Mr. Bormann continues to repeat the assertion that the process leading up to the Clure proposal has been “publicly discussed.” However, the Agendas for the Land Bank meeting did not name the Clure property until November. A few select members of the Trails group knew about this proposal (as they brought it to the Land Bank) but at no time did the Land Bank contact ANY of the adjacent landowners. Unless someone had prior knowledge of this proposal, it is highly unlikely they would know to look at the minutes of past meetings to find some reference to the “Clure shoreline,” if one even knew what that was. The Land Bank may have satisfied the absolutely minimum legal requirement for “public” notice, but at no time did they engage in a good-faith effort to notify and include the neighbors who will be most affected by this proposal.

There are 37 parcels of land that abut the public tidelands of this area. On the Save Lopez Shoreline website we have the names of 58 residents–neighbors, scientists, and others–who are opposed to this acquisition. This article says Trail Network claims to have “400 names” but at the meeting a member of the group said 300. No one outside of the trails group has seen this list of supporters, so we have no idea how many there really are.

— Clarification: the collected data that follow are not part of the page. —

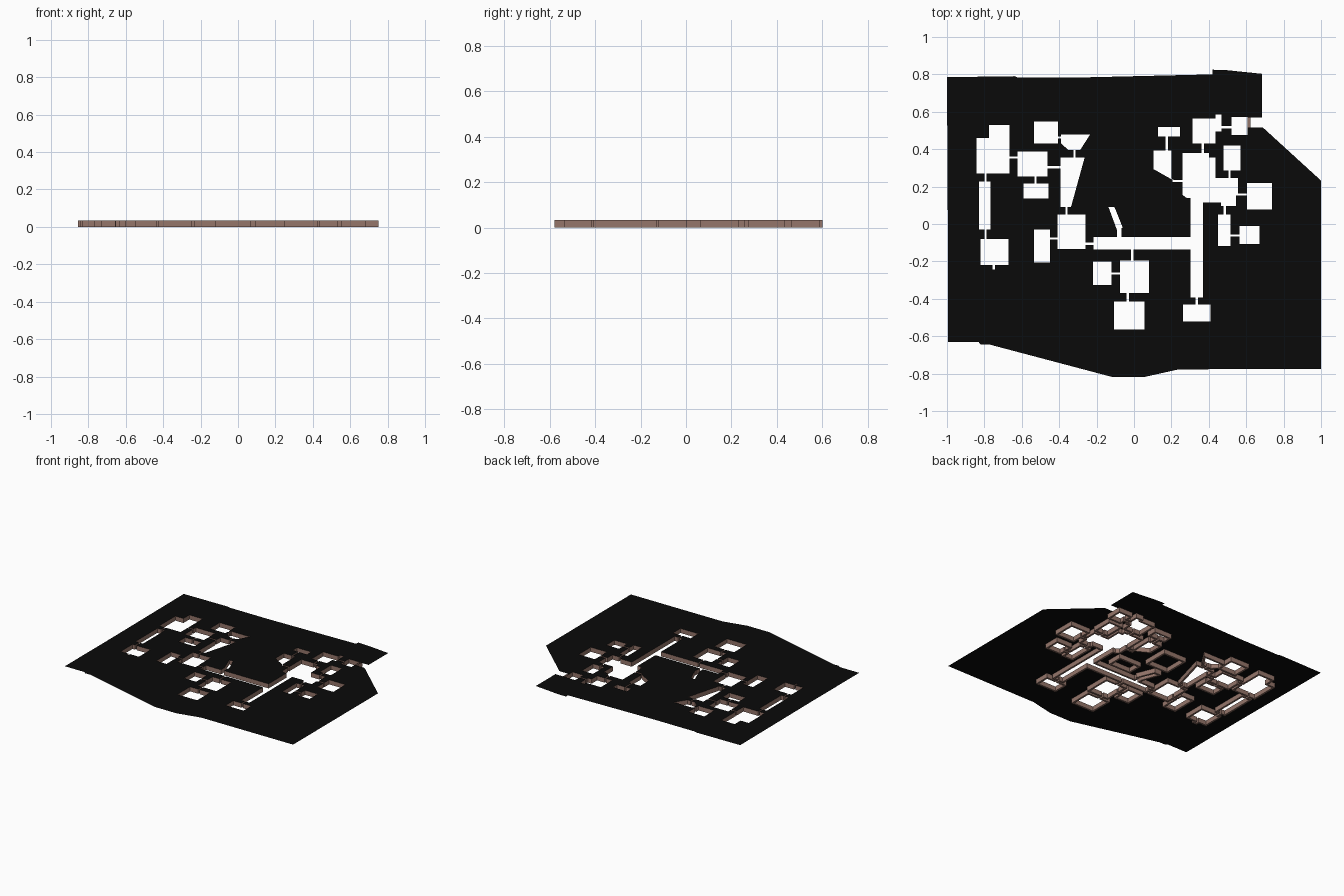
import bpy, bmesh
from mathutils import Vector
from mathutils.geometry import delaunay_2d_cdt

if "Cube" in bpy.data.objects:
    bpy.data.objects.remove(bpy.data.objects["Cube"])

H = 0.034     # wall height
T = 0.014     # wall thickness
D = 0.006     # half width of a doorway

# outline of the dark cover sheet
OUTLINE = [(-1, .785), (-.995, -.06), (-.995, -.632), (-.83, -.632), (-.82, -.645), (-.77, -.645),
           (-.12, -.817), (.06, -.817), (.24, -.777), (1, -.775), (1, .232), (.69, .515),
           (.6, .515), (.6, .57), (.685, .57), (.685, .803), (.5, .822), (.42, .825),
           (.42, .8), (-.3, .783), (-.62, .783), (-.64, .79)]

# rectangular rooms: x0, x1, y0, y1
WEST = [(-.83, -.768, -.03, .228), (-.82, -.67, -.218, -.08), (-.535, -.405, .43, .547),
        (-.622, -.462, .255, .388), (-.59, -.457, .137, .217), (-.41, -.26, -.135, .05),
        (-.535, -.45, -.205, -.03), (-.217, .31, -.137, -.07), (-.22, -.12, -.325, -.2),
        (-.075, .08, -.37, -.195), (-.108, .056, -.565, -.415), (-.092, -.066, -.08, -.02)]
EAST = [(.303, .37, -.393, .15), (.262, .41, -.52, -.43), (.127, .245, .468, .518),
        (.312, .437, .43, .565), (.435, .468, .495, .586), (.52, .608, .475, .572),
        (.478, .57, .287, .42), (.603, .737, .077, .22), (.45, .517, -.118, .05),
        (.565, .67, -.108, -.012)]

# rooms with other shapes
POLYS = [
    [(-.842, .27), (-.665, .27), (-.665, .53), (-.775, .53), (-.775, .46), (-.842, .46)],
    [(-.39, .478), (-.235, .478), (-.288, .395), (-.35, .395), (-.39, .43)],
    [(-.393, .355), (-.264, .355), (-.337, .09), (-.393, .09)],
    [(-.137, .092), (-.105, .092), (-.06, -.02), (-.092, -.03)],
    [(.105, .393), (.2, .393), (.2, .245), (.22, .228), (.105, .293)],
    [(.26, .38), (.4, .38), (.4, .355), (.435, .355), (.435, .245), (.555, .245), (.555, .155),
     (.545, .155), (.545, .095), (.465, .095), (.465, .115), (.303, .115), (.303, .14),
     (.28, .14), (.26, .155)]]

# doorways: vertical (x, y0, y1) and horizontal (y, x0, x1)
DOORS_V = [(-.794, .22, .28), (-.794, -.09, -.02), (-.75, -.243, -.21), (-.527, .21, .26),
           (-.318, .35, .4), (-.361, .04, .1), (.336, -.44, -.39), (-.01, -.2, -.13),
           (-.034, -.42, -.36), (.175, .39, .47), (.368, .37, .44), (.511, .24, .29),
           (.485, .04, .1)]
DOORS_H = [(.356, -.67, -.62), (.463, -.41, -.385), (.303, -.47, -.39), (-.077, -.455, -.4),
           (-.105, -.265, -.21), (-.264, -.125, -.07), (.23, .205, .27), (.517, .46, .525),
           (.158, .54, .61), (-.061, .51, .57)]

# closed rooms that lie hidden under the cover
HIDDEN = [(-.155, .01, .165, .335), (.04, .2, 0, .09)]


def rect(x0, x1, y0, y1):
    return [(x0, y0), (x1, y0), (x1, y1), (x0, y1)]


def grow(poly, d):
    """Offset a polygon outward with mitred corners."""
    p = [Vector(v) for v in poly]
    n = len(p)
    if sum(p[i].x * p[(i + 1) % n].y - p[(i + 1) % n].x * p[i].y for i in range(n)) < 0:
        p.reverse()
    out = []
    for i in range(n):
        a = (p[i] - p[i - 1]).normalized()
        b = (p[(i + 1) % n] - p[i]).normalized()
        na, nb = Vector((a.y, -a.x)), Vector((b.y, -b.x))
        out.append(p[i] + (na + nb) * d / max(1 + na.dot(nb), .3))
    return [tuple(v) for v in out]


def inside(c, poly):
    hit = False
    for (x0, y0), (x1, y1) in zip(poly, poly[1:] + poly[:1]):
        if (y0 > c.y) != (y1 > c.y) and c.x < x0 + (c.y - y0) * (x1 - x0) / (y1 - y0):
            hit = not hit
    return hit


def make(name, bm, color):
    bmesh.ops.dissolve_degenerate(bm, dist=1e-5, edges=bm.edges[:])
    me = bpy.data.meshes.new(name)
    bm.to_mesh(me)
    bm.free()
    mat = bpy.data.materials.new(name + "_material")
    mat.diffuse_color = color
    mat.use_nodes = True
    mat.node_tree.nodes["Principled BSDF"].inputs["Base Color"].default_value = mat.diffuse_color
    me.materials.append(mat)
    bpy.context.collection.objects.link(bpy.data.objects.new(name, me))


rooms = [rect(*r) for r in WEST + EAST] + POLYS
rooms += [rect(x - D, x + D, a, b) for x, a, b in DOORS_V]
rooms += [rect(a, b, y - D, y + D) for y, a, b in DOORS_H]
hidden = [rect(*r) for r in HIDDEN]
grown = [grow(p, T) for p in rooms + hidden]

# split the plan into cells along every outline
pts, edges = [], []
for poly in [OUTLINE] + rooms + hidden + grown:
    s, n = len(pts), len(poly)
    pts += [Vector(v) for v in poly]
    edges += [(s + i, s + (i + 1) % n) for i in range(n)]
verts, _, tris, *_ = delaunay_2d_cdt(pts, edges, [], 0, 1e-5)

cover, walls = bmesh.new(), bmesh.new()
cv = [cover.verts.new((v.x, v.y, H)) for v in verts]
wv = [walls.verts.new((v.x, v.y, 0)) for v in verts]
for t in tris:
    c = sum((verts[i] for i in t), Vector((0, 0))) / len(t)
    if any(inside(c, p) for p in rooms):
        continue
    if inside(c, OUTLINE):
        cover.faces.new([cv[i] for i in t])
    if any(inside(c, p) for p in grown) and not any(inside(c, p) for p in hidden):
        walls.faces.new([wv[i] for i in reversed(t)])

for bm in (cover, walls):
    bmesh.ops.delete(bm, geom=[v for v in bm.verts if not v.link_faces], context='VERTS')

# raise the wall sides from the boundary of the wall plan
rim = [e for e in walls.edges if e.is_boundary]
up = bmesh.ops.extrude_edge_only(walls, edges=rim)["geom"]
bmesh.ops.translate(walls, vec=(0, 0, H), verts=[g for g in up if isinstance(g, bmesh.types.BMVert)])
bmesh.ops.recalc_face_normals(walls, faces=walls.faces[:])

make("cover_sheet", cover, (.003, .003, .003, 1))
make("room_walls", walls, (.3, .18, .145, 1))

Lopez is a very generous community, but we are all starting to see the strain on our fragile shoreline environments due to the many thousands of visitors that come to the island in the high summer season. Watmough Bay and Iceberg are both very heavily used areas, with 18,000 visitors to Watmough & 14,000 to Iceberg last year alone (and we know the bulk of those visits are in July & August). The Land Bank can claim that they “think” the number of visitors will be low, but there is no evidence to support that claim, and much evidence to suggest that many thousands of visitors will come to this beach once word gets out.

This article also fails to mention that the beach is a shoreline Critical Area, with extensive eelgrass and kelp tidelands, as well as breeding and nesting habitat for  birds and otters. Shark Reef Rocks are a National Wildlife Refuge and a critical haulout area for harbor seals, who also use the nearby beach for “parking” young pups. This proposal would allow people to approach well within the 200 yard no-go zone that is mandated for the National Wildlife Refuge rocks. It is quite possible that this acquisition will be in violation of the Shoreline Master Program guidelines for critical areas–however, the Land Bank has not done any research as to the possible conflicts between environmental protection and public access that this proposal will engender.

In short, this proposal opens an ecologically sensitive beach to the impacts of a massive increase in use by people and their dogs. The Land Bank and Trails Group have been marketing this as access to a “nearly pristine” beach, yet common sense tells us that thousands of additional human visits will quickly jeopardize the very qualities that make this beach what it is. Neighbors, scientists, and concerned citizens urge the Land Bank to withdraw this proposal.

–Adrienne Adams, Lopez Island